Directions: Every line of the data below should be printed exactly.

Dataset records:
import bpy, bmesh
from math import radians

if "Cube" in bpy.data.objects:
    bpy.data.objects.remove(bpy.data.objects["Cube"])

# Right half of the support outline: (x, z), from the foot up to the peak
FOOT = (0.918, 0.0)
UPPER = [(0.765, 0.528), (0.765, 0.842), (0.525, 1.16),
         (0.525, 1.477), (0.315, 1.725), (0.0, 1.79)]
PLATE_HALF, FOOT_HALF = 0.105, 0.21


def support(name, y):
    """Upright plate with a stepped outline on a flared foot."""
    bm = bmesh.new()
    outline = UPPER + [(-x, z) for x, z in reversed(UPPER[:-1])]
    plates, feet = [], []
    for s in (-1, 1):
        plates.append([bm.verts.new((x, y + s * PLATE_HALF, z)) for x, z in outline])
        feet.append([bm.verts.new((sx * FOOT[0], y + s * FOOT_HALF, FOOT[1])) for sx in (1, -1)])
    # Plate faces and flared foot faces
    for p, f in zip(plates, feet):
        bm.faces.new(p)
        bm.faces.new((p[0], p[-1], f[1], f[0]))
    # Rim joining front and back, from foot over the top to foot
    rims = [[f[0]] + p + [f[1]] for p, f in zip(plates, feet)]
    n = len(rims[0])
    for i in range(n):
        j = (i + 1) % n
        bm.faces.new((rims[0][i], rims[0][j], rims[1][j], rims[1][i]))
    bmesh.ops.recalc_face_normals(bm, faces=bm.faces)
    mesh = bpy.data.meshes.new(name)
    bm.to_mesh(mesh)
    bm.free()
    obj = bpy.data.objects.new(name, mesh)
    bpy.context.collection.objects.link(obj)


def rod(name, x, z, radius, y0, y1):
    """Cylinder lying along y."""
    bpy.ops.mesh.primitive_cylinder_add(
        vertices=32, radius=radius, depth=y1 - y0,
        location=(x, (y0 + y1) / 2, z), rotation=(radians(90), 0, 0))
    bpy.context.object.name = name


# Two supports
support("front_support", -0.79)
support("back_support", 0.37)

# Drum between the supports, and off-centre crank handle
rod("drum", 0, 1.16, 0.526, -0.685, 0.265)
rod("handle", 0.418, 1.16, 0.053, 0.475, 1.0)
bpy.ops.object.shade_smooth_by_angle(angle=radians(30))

Task answer:
import bpy, bmesh
from math import radians

if "Cube" in bpy.data.objects:
    bpy.data.objects.remove(bpy.data.objects["Cube"])

# Right half of the support outline: (x, z), from the foot up to the peak
FOOT = (0.918, 0.0)
UPPER = [(0.765, 0.528), (0.765, 0.842), (0.525, 1.16),
         (0.525, 1.477), (0.315, 1.725), (0.0, 1.79)]
PLATE_HALF, FOOT_HALF = 0.105, 0.21


def support(name, y):
    """Upright plate with a stepped outline on a flared foot."""
    bm = bmesh.new()
    outline = UPPER + [(-x, z) for x, z in reversed(UPPER[:-1])]
    plates, feet = [], []
    for s in (-1, 1):
        plates.append([bm.verts.new((x, y + s * PLATE_HALF, z)) for x, z in outline])
        feet.append([bm.verts.new((sx * FOOT[0], y + s * FOOT_HALF, FOOT[1])) for sx in (1, -1)])
    # Plate faces and flared foot faces
    for p, f in zip(plates, feet):
        bm.faces.new(p)
        bm.faces.new((p[0], p[-1], f[1], f[0]))
    # Rim joining front and back, from foot over the top to foot
    rims = [[f[0]] + p + [f[1]] for p, f in zip(plates, feet)]
    n = len(rims[0])
    for i in range(n):
        j = (i + 1) % n
        bm.faces.new((rims[0][i], rims[0][j], rims[1][j], rims[1][i]))
    bmesh.ops.recalc_face_normals(bm, faces=bm.faces)
    mesh = bpy.data.meshes.new(name)
    bm.to_mesh(mesh)
    bm.free()
    obj = bpy.data.objects.new(name, mesh)
    bpy.context.collection.objects.link(obj)


def rod(name, x, z, radius, y0, y1):
    """Cylinder lying along y."""
    bpy.ops.mesh.primitive_cylinder_add(
        vertices=32, radius=radius, depth=y1 - y0,
        location=(x, (y0 + y1) / 2, z), rotation=(radians(90), 0, 0))
    bpy.context.object.name = name


# Two supports
support("front_support", -0.79)
support("back_support", 0.37)

# Drum between the supports, and off-centre crank handle
rod("drum", 0, 1.16, 0.526, -0.685, 0.265)
rod("handle", 0.418, 1.16, 0.053, 0.475, 1.0)
bpy.ops.object.shade_smooth_by_angle(angle=radians(30))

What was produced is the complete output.